How to Hollow Out a Book to Make a Secret Book Safe
Arguably, “vintage” is anything 50 years or older while “antique” is considered anything that is 100 years or older. The difference between the two always confused me, so naturally I Googled it. I tend to Google everything that I am unsure of (which is a lot of things). That didn’t help, because everyone and their mother has a different definition of the two meanings. Where was I going with this? Oh yeah, I inherited boxes full of “antique” books. I had so many and in my diyinspired head, I wanted to do something creative with them.
I know what you’re thinking… so FIRST I tried to see if anyone else would enjoy them before I altered them. I took them to three different antique book shops and none of them would take any of them because they were in poor shape and were “not worth anything”. I put them on Craigslist three different times and only sold a handful. So now I am left with two plastic bins of beautiful antique books in my garage waiting
to be repurposed and given new life.
I recall writing a few blog posts on recycling old books, so I used my own site for reference and decided to tackle the book safe challenge. How hard can it be to hollow out a book? Here is the hollow book safe how to.
Time: 1-2 Hours

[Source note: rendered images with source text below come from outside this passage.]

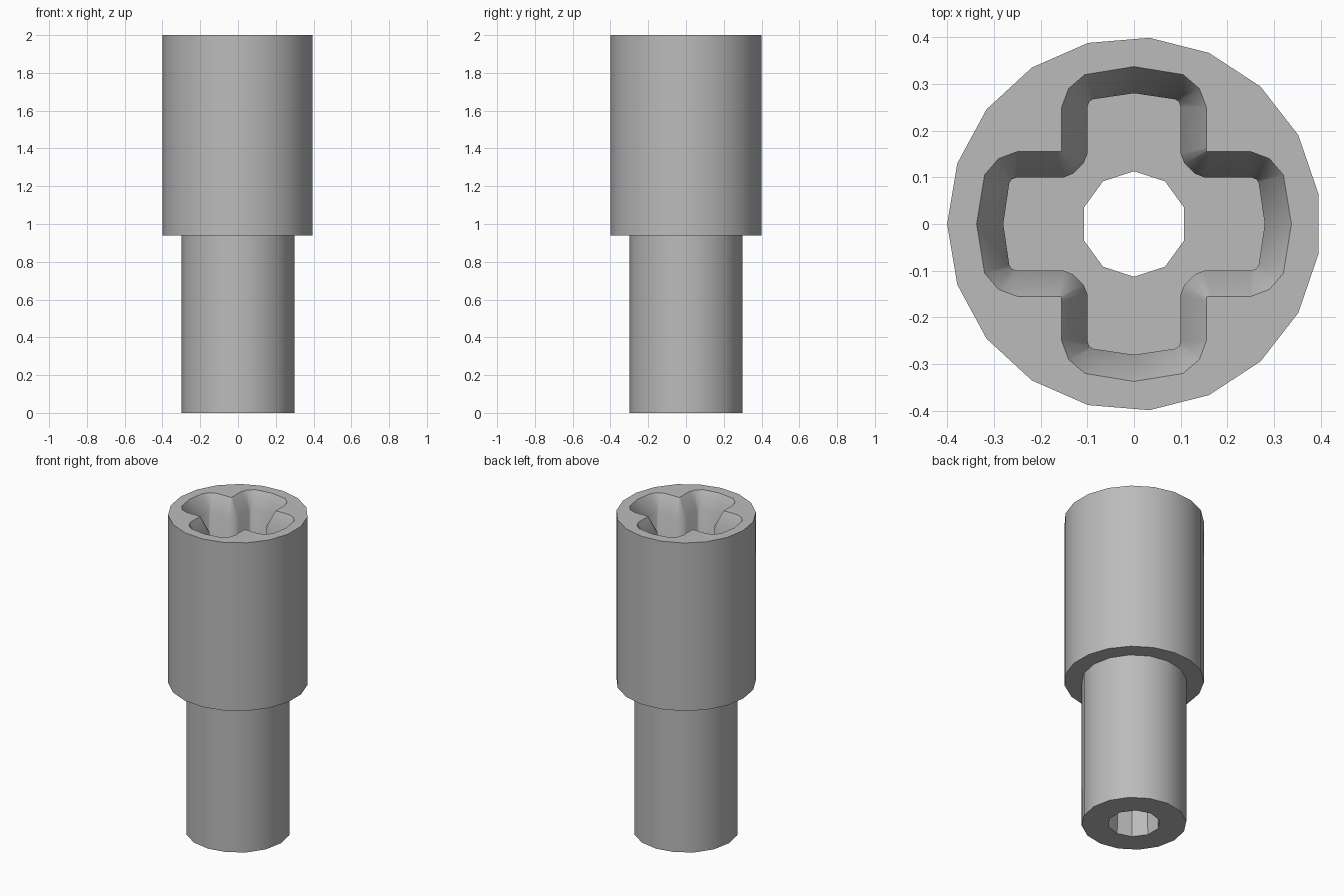
import bpy, bmesh
from math import cos, sin, pi, radians

default = bpy.data.objects.get("Cube")
if default:
    bpy.data.objects.remove(default, do_unlink=True)

SIZE_Z = 2.0        # top of the sleeve
STEP_Z = 0.94       # where sleeve meets shaft, also the socket floor
CHAMFER = 0.1       # depth of the socket's lead-in


def polygon(radius, sides, start):
    return [(radius * cos(start + 2 * pi * i / sides),
             radius * sin(start + 2 * pi * i / sides)) for i in range(sides)]


def cross(half):
    """Mirror half an arm about the diagonal, then turn it four times."""
    quarter = half + [(y, x) for x, y in reversed(half)][:-1]
    points = []
    for _ in range(4):
        points += quarter
        quarter = [(y, -x) for x, y in quarter]
    return points


def ring(bm, points, z):
    verts = [bm.verts.new((x, y, z)) for x, y in points]
    for i, v in enumerate(verts):
        bm.edges.new((verts[i - 1], v))
    return verts


def wall(bm, low, high):
    for i in range(len(low)):
        bm.faces.new((low[i - 1], low[i], high[i], high[i - 1]))


def annulus(bm, outer, inner):
    edges = [bm.edges.get((loop[i - 1], loop[i]))
             for loop in (outer, inner) for i in range(len(loop))]
    bmesh.ops.triangle_fill(bm, edges=edges, use_beauty=True)


bm = bmesh.new()

# Sleeve and shaft outlines
sleeve = polygon(0.4, 19, pi)
shaft = polygon(0.3, 16, 0)
sleeve_top = ring(bm, sleeve, SIZE_Z)
sleeve_low = ring(bm, sleeve, STEP_Z)
shaft_top = ring(bm, shaft, STEP_Z)
shaft_low = ring(bm, shaft, 0)

# Cross socket with a chamfered mouth
mouth = cross([(0, .337), (.105, .32), (.14, .29), (.155, .25),
               (.155, .165), (.155, .157)])
slot = cross([(0, .28), (.088, .267), (.096, .262), (.1, .25),
              (.1, .15), (.108, .13)])
mouth_top = ring(bm, mouth, SIZE_Z)
slot_top = ring(bm, slot, SIZE_Z - CHAMFER)
slot_floor = ring(bm, slot, STEP_Z + 0.02)

# Bore through the shaft
bore_top = ring(bm, polygon(0.113, 10, pi / 2), STEP_Z + 0.02)
bore_low = ring(bm, polygon(0.15, 10, pi / 2), 0)

# Side walls, then flat rings joining them
for low, high in ((sleeve_low, sleeve_top), (shaft_low, shaft_top),
                  (slot_top, mouth_top), (slot_floor, slot_top),
                  (bore_low, bore_top)):
    wall(bm, low, high)
for outer, inner in ((sleeve_top, mouth_top), (sleeve_low, shaft_top),
                     (slot_floor, bore_top), (shaft_low, bore_low)):
    annulus(bm, outer, inner)
bmesh.ops.recalc_face_normals(bm, faces=bm.faces)

mesh = bpy.data.meshes.new("socket_connector")
bm.to_mesh(mesh)
bm.free()
connector = bpy.data.objects.new("socket_connector", mesh)
bpy.context.collection.objects.link(connector)

# Plain grey
grey = bpy.data.materials.new("light_grey")
grey.use_nodes = True
colour = (0.5, 0.5, 0.5, 1)
grey.diffuse_color = colour
grey.node_tree.nodes["Principled BSDF"].inputs["Base Color"].default_value = colour
mesh.materials.append(grey)

# Smooth round walls, sharp rims
bpy.ops.object.select_all(action='DESELECT')
connector.select_set(True)
bpy.context.view_layer.objects.active = connector
bpy.ops.object.shade_smooth_by_angle(angle=radians(30))
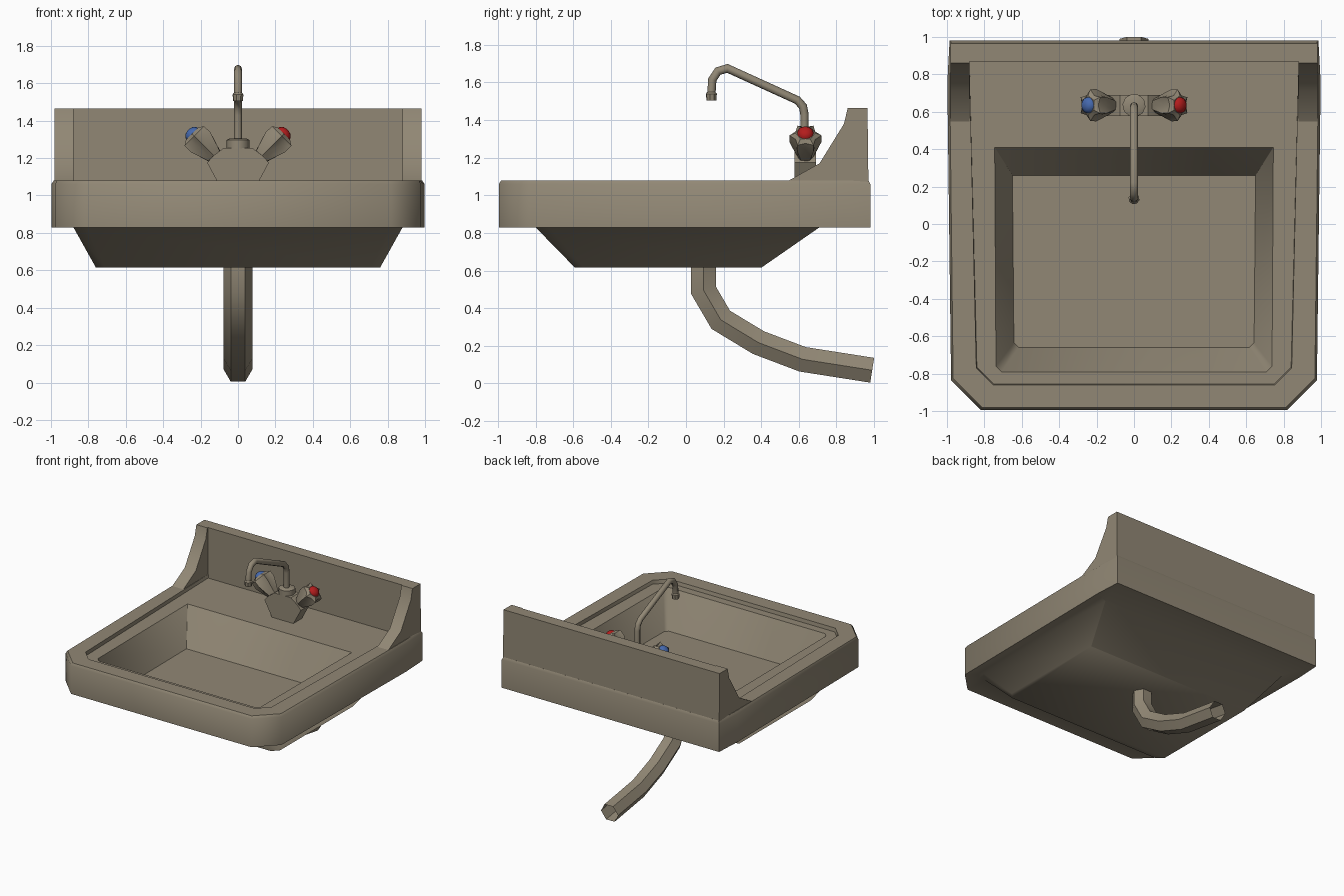
import bpy, bmesh, math
from mathutils import Vector, Matrix

if "Cube" in bpy.data.objects:
    bpy.data.objects.remove(bpy.data.objects["Cube"])


def material(name, rgb):
    m = bpy.data.materials.new(name)
    m.diffuse_color = (*rgb, 1)
    m.use_nodes = True
    m.node_tree.nodes["Principled BSDF"].inputs["Base Color"].default_value = m.diffuse_color
    return m


STONE = material("warm_grey", (0.285, 0.245, 0.178))
BLUE = material("blue", (0.06, 0.14, 0.42))
RED = material("red", (0.45, 0.012, 0.012))


def finish(bm, name, mat, angle=40):
    bmesh.ops.remove_doubles(bm, verts=bm.verts, dist=1e-4)
    bmesh.ops.recalc_face_normals(bm, faces=bm.faces)
    me = bpy.data.meshes.new(name)
    bm.to_mesh(me)
    bm.free()
    me.materials.append(mat)
    ob = bpy.data.objects.new(name, me)
    bpy.context.collection.objects.link(ob)
    bpy.ops.object.select_all(action='DESELECT')
    ob.select_set(True)
    bpy.context.view_layer.objects.active = ob
    bpy.ops.object.shade_smooth_by_angle(angle=math.radians(angle))
    return ob


def stack(bm, rings, cap_start=True, cap_end=True):
    """Bridge rings of equal point count into a skin."""
    vs = [[bm.verts.new(p) for p in r] for r in rings]
    n = len(vs[0])
    for a, b in zip(vs, vs[1:]):
        for i in range(n):
            bm.faces.new((a[i], a[(i + 1) % n], b[(i + 1) % n], b[i]))
    if cap_start:
        bm.faces.new(vs[0])
    if cap_end:
        bm.faces.new(vs[-1])


def outline(z, xb, yb, xf, yf, c, bx=0.002, by=0.002):
    """Basin loop: back half-width/y, front half-width/y, front chamfer, back corner cut."""
    half = [(xb - bx, yb), (xb, yb - by), (xf, yf + c), (xf - c, yf)]
    return [(x, y, z) for x, y in half] + [(-x, y, z) for x, y in reversed(half)]


def tube(name, path, r, sides, cap=True):
    """Mitred tube along a (y, z) path in the centre plane."""
    pts = [Vector((0, y, z)) for y, z in path]
    rings = []
    for i, p in enumerate(pts):
        d0 = (p - pts[i - 1]).normalized() if i else None
        d1 = (pts[i + 1] - p).normalized() if i < len(pts) - 1 else None
        t = ((d0 or d1) + (d1 or d0)).normalized()
        miter = 1 / t.dot(d0 or d1)
        side = Vector((0, -t.z, t.y)) * miter
        ring = []
        for k in range(sides):
            a = 2 * math.pi * k / sides
            ring.append(p + Vector((r * math.cos(a), 0, 0)) + side * r * math.sin(a))
        rings.append(ring)
    bm = bmesh.new()
    stack(bm, rings, cap, cap)
    return finish(bm, name, STONE, 50)


def turned(name, rings, sides, mat, matrix, angle=40):
    """Turned part from (height, lobe radius, valley radius)."""
    bm = bmesh.new()
    stack(bm, [[(rad[k % 2] * math.cos(math.pi / 6 + 2 * math.pi * k / sides),
                 rad[k % 2] * math.sin(math.pi / 6 + 2 * math.pi * k / sides), h)
                for k in range(sides)] for h, *rad in rings])
    bm.transform(matrix)
    return finish(bm, name, mat, angle)


# Basin: one closed skin from underside, over the rim, into the bowl
bm = bmesh.new()
stack(bm, [
    outline(0.615, 0.76, 0.40, 0.76, -0.59, 0.05),
    outline(0.83, 0.88, 0.71, 0.88, -0.80, 0.07),
    outline(0.83, 0.998, 0.98, 0.978, -0.995, 0.16, 0.012, 0.22),
    outline(1.06, 0.998, 0.98, 0.978, -0.995, 0.16, 0.012, 0.22),
    outline(1.08, 0.985, 0.97, 0.967, -0.982, 0.156, 0.01, 0.22),
    outline(1.08, 0.88, 0.87, 0.843, -0.86, 0.09),
    outline(1.05, 0.88, 0.87, 0.84, -0.855, 0.09),
    outline(1.05, 0.745, 0.41, 0.738, -0.79, 0.03),
    outline(0.765, 0.65, 0.26, 0.642, -0.66, 0.025),
])
finish(bm, "basin", STONE, 50)

# Backsplash: wall with a curved wing at each side
wing = [(0.54, 1.075), (0.71, 1.17), (0.84, 1.38), (0.86, 1.465), (0.965, 1.465), (0.97, 1.06)]
wall = [(0.87, 1.05), (0.868, 1.465), (0.965, 1.465), (0.97, 1.06)]
for name, prof, x0, x1 in (("backsplash_wall", wall, -0.88, 0.88),
                           ("backsplash_wing_right", wing, 0.88, 0.98),
                           ("backsplash_wing_left", wing, -0.98, -0.88)):
    bm = bmesh.new()
    stack(bm, [[(x, y, z) for y, z in prof] for x in (x0, x1)])
    finish(bm, name, STONE)

# Tap body: wedge-shouldered block
half = [(0.095, 1.045), (0.165, 1.175), (0.135, 1.21), (0.075, 1.255)]
prof = half + [(-x, z) for x, z in reversed(half)]
bm = bmesh.new()
stack(bm, [[(x, y, z) for x, z in prof] for y in (0.578, 0.69)])
finish(bm, "tap_body", STONE, 30)

# Collar, spout and nozzle
turned("tap_collar", [(1.25, 0.062, 0.062), (1.297, 0.062, 0.062), (1.305, 0.045, 0.045)],
       10, STONE, Matrix.Translation((0, 0.634, 0)))
tube("spout", [(0.63, 1.28), (0.63, 1.43), (0.622, 1.472), (0.592, 1.506), (0.22, 1.675),
               (0.17, 1.66), (0.14, 1.615), (0.135, 1.54)], 0.022, 8)
turned("spout_nozzle", [(1.505, 0.027, 0.027), (1.54, 0.03, 0.03), (1.55, 0.022, 0.022)],
       8, STONE, Matrix.Translation((0, 0.135, 0)))

# Lobed handles leaning outwards, with coloured domes
for s, side, mat in ((-1, "left", BLUE), (1, "right", RED)):
    mx = Matrix.Translation((s * 0.14, 0.635, 1.225)) @ Matrix.Rotation(s * math.pi / 4, 4, 'Y')
    turned("handle_" + side, [(-0.03, 0.04, 0.04), (0, 0.054, 0.048), (0.085, 0.086, 0.06),
                              (0.132, 0.085, 0.06), (0.15, 0.052, 0.045)], 12, STONE, mx)
    turned("handle_dome_" + side, [(0.14, 0.046, 0.046), (0.158, 0.042, 0.042),
                                   (0.172, 0.028, 0.028), (0.177, 0.01, 0.01)], 12, mat, mx, 60)

# Hexagonal drain pipe curving to the wall
tube("drain_pipe", [(0.092, 0.63), (0.092, 0.497), (0.185, 0.338), (0.385, 0.217),
                    (0.62, 0.128), (0.99, 0.07)], 0.077, 6, cap=False)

- thick hardback book
- decoupage medium (affiliate link) or glue and water mixture
- paint brush
- sharp knife
- metal straightedge
I wanted to keep a few of the front pages in tact to show the copy-write date and an illustration. I covered the front cover and those pages plus one page with plastic wrap.
I used Mod Podge, a decoupage medium, and a paint brush to seal the three edges. Make sure you saturate them with approximately three coats. Allow the Mod Podge to dry (about 15 minutes), meanwhile set something heavy on top of the book to create pressure.
Next, using a straightedge and a pencil, I marked the area I wanted to cut out.
Using a sharp knife and a metal straightedge, I carefully cut out a few pages at a time, making sure to remove small bits and pieces along the way. Take your time while doing this step.
After I reached the desired depth, I sealed the inside edges with applying Mod Podge with a paint brush and allowed it to dry completely.
I then used Mod Podge around the top edges and glued the extra front page on top. After a few minutes, I used the knife to cut out the center. This top page gives it a nice clean look.
Save the book pages for other craft projects. Also, consider using ribbon to cover the inside edges or decorative paper to cover the inside back for a more finished look.
Here are more recycled crafts you may enjoy:
- Recycled Book Page Butterfly Wreath
- Easy Coffee Filter Paper Flowers
- How to Make Paper Mache Bowls
- Brown Paper Bag Gift Wrapping
Update: I originally published this article on September 12, 2011. This was just five moths into my blogging journey. I still have this book safe today.